### Action item:
Starting at the line containing "const a = (i - 1)" and ending at the line containing "0.011, z, grey, handle);", print every line of the material below exactly, both ends included, and stop there.

--- Records to process ---

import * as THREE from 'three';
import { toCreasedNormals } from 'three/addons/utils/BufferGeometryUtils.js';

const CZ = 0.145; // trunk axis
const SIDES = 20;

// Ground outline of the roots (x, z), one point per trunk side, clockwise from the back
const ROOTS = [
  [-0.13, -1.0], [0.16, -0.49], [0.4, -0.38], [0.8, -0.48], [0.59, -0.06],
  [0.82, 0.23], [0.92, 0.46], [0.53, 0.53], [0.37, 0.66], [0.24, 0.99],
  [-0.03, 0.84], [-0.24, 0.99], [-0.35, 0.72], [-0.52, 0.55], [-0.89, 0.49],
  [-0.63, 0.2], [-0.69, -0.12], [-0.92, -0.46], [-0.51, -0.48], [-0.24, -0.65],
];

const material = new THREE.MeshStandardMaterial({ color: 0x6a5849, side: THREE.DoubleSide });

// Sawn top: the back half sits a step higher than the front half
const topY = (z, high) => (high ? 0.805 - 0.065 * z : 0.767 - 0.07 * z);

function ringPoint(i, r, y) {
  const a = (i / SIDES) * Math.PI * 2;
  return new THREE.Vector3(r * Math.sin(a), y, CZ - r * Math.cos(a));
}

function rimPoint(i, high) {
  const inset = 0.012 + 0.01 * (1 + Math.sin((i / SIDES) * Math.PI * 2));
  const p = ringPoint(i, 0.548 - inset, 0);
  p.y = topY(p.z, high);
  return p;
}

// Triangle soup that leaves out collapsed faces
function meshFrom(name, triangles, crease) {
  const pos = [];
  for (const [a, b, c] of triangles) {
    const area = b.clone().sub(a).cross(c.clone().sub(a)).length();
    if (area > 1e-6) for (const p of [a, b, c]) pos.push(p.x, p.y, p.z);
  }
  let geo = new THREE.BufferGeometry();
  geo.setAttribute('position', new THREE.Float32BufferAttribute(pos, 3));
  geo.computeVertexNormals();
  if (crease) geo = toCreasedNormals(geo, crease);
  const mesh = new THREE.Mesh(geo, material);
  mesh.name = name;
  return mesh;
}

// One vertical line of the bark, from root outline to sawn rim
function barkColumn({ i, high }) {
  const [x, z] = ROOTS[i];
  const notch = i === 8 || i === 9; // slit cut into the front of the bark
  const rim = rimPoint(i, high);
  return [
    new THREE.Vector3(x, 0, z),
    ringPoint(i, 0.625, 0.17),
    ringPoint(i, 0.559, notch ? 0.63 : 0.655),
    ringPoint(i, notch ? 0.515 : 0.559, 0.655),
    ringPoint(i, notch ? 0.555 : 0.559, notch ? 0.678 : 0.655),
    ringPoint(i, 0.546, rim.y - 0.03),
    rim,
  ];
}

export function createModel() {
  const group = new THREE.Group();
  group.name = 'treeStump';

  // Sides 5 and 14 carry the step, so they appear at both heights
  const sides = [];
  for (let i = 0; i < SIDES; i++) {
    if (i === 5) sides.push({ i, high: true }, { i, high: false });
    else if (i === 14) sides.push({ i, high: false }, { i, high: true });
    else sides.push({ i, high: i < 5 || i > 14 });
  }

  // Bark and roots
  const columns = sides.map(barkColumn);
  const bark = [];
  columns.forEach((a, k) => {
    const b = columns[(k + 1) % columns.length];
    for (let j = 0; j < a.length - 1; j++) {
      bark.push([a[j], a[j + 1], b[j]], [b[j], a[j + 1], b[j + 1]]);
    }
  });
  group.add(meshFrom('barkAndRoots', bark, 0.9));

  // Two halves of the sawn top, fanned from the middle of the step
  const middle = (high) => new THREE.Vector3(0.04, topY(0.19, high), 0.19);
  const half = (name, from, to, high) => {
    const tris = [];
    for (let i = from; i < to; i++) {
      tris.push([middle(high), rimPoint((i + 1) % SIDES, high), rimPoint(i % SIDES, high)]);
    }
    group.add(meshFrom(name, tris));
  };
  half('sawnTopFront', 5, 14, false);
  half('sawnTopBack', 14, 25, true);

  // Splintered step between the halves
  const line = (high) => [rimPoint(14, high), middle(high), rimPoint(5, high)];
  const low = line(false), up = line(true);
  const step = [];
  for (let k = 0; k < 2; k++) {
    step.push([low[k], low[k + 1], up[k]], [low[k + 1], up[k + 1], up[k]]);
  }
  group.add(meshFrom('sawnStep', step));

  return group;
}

---
--- Records to process ---

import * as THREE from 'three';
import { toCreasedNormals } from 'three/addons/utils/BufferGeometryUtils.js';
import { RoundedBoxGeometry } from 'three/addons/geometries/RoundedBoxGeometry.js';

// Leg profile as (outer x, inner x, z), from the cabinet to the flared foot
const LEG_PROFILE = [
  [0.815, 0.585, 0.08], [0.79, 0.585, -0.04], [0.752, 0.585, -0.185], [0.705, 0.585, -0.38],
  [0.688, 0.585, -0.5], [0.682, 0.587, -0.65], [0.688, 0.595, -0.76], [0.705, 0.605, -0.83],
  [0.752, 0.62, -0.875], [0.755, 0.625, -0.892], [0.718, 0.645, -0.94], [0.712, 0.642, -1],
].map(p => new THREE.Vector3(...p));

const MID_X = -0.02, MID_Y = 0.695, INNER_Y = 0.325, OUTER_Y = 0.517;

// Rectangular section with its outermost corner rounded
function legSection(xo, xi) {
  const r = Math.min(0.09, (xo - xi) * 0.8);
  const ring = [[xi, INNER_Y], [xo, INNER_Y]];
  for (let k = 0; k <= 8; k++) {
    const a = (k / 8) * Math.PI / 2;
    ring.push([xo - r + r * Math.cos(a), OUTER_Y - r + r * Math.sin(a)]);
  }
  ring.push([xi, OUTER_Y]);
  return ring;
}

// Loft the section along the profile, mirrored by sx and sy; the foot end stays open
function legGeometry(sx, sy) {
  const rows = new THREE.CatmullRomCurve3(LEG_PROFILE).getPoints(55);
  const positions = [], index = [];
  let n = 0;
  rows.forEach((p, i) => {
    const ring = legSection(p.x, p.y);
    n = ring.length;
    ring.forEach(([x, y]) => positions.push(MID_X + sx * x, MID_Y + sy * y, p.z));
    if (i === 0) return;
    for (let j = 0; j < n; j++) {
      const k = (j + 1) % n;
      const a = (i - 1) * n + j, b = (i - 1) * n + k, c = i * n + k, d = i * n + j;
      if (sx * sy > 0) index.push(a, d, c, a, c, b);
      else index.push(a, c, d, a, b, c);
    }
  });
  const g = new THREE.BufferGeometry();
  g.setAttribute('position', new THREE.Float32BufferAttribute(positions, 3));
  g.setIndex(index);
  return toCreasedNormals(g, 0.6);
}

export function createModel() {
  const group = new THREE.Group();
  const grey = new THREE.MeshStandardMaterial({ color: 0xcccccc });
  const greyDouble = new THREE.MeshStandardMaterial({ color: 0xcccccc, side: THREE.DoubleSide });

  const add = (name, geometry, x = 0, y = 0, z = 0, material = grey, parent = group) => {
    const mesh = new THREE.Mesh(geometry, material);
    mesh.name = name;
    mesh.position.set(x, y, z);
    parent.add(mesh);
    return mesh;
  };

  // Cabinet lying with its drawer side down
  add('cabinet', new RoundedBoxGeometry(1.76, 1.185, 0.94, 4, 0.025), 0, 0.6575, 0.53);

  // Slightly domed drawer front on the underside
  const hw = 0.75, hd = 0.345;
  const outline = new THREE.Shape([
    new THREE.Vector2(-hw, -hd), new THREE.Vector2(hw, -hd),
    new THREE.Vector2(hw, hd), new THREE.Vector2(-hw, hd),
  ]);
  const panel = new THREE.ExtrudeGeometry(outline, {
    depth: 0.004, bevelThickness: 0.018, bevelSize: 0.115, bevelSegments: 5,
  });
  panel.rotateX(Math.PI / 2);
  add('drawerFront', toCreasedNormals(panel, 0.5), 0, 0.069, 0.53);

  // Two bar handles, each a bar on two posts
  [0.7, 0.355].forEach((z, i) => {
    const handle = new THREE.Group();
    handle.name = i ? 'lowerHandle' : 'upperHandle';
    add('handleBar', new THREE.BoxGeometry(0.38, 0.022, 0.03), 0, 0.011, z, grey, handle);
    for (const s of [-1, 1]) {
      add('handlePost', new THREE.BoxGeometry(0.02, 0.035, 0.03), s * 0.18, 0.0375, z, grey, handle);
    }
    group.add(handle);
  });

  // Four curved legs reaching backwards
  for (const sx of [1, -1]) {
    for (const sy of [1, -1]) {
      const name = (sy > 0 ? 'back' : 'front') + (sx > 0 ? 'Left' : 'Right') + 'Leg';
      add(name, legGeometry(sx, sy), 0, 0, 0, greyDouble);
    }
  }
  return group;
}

---
--- Records to process ---

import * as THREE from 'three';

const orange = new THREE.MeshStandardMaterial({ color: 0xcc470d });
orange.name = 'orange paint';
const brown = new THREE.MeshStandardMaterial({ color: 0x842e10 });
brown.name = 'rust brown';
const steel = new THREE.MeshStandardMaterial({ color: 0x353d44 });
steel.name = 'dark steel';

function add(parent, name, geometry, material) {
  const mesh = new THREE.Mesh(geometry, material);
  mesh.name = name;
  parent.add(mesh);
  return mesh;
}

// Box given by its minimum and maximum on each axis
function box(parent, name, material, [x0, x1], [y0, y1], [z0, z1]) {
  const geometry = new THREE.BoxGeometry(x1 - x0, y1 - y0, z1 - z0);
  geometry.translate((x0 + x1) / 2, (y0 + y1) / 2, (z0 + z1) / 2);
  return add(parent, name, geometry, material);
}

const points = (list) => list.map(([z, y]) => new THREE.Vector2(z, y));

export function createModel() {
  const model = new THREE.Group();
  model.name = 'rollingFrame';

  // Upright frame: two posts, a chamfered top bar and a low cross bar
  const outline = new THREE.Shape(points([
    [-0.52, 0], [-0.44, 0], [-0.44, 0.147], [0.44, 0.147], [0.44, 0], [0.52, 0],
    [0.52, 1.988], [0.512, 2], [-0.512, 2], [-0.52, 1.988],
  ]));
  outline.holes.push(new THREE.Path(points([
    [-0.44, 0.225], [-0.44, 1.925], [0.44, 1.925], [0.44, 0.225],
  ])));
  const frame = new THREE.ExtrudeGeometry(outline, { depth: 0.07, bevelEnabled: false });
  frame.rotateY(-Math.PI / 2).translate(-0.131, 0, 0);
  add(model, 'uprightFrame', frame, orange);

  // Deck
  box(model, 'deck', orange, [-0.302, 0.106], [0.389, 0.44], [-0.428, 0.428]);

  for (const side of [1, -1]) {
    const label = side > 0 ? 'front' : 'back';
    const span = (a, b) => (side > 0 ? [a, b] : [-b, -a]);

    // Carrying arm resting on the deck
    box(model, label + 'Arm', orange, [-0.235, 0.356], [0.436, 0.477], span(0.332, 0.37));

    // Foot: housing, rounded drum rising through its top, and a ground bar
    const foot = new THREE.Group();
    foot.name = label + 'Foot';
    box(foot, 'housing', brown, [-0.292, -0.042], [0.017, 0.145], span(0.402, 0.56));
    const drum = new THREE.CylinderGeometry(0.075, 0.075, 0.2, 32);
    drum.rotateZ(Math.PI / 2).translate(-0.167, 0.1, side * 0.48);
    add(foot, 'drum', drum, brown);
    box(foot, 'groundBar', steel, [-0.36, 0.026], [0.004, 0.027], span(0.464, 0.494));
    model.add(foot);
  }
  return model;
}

---

### Solution for this problem:
      const a = (i - 1) * n + j, b = (i - 1) * n + k, c = i * n + k, d = i * n + j;
      if (sx * sy > 0) index.push(a, d, c, a, c, b);
      else index.push(a, c, d, a, b, c);
    }
  });
  const g = new THREE.BufferGeometry();
  g.setAttribute('position', new THREE.Float32BufferAttribute(positions, 3));
  g.setIndex(index);
  return toCreasedNormals(g, 0.6);
}

export function createModel() {
  const group = new THREE.Group();
  const grey = new THREE.MeshStandardMaterial({ color: 0xcccccc });
  const greyDouble = new THREE.MeshStandardMaterial({ color: 0xcccccc, side: THREE.DoubleSide });

  const add = (name, geometry, x = 0, y = 0, z = 0, material = grey, parent = group) => {
    const mesh = new THREE.Mesh(geometry, material);
    mesh.name = name;
    mesh.position.set(x, y, z);
    parent.add(mesh);
    return mesh;
  };

  // Cabinet lying with its drawer side down
  add('cabinet', new RoundedBoxGeometry(1.76, 1.185, 0.94, 4, 0.025), 0, 0.6575, 0.53);

  // Slightly domed drawer front on the underside
  const hw = 0.75, hd = 0.345;
  const outline = new THREE.Shape([
    new THREE.Vector2(-hw, -hd), new THREE.Vector2(hw, -hd),
    new THREE.Vector2(hw, hd), new THREE.Vector2(-hw, hd),
  ]);
  const panel = new THREE.ExtrudeGeometry(outline, {
    depth: 0.004, bevelThickness: 0.018, bevelSize: 0.115, bevelSegments: 5,
  });
  panel.rotateX(Math.PI / 2);
  add('drawerFront', toCreasedNormals(panel, 0.5), 0, 0.069, 0.53);

  // Two bar handles, each a bar on two posts
  [0.7, 0.355].forEach((z, i) => {
    const handle = new THREE.Group();
    handle.name = i ? 'lowerHandle' : 'upperHandle';
    add('handleBar', new THREE.BoxGeometry(0.38, 0.022, 0.03), 0, 0.011, z, grey, handle);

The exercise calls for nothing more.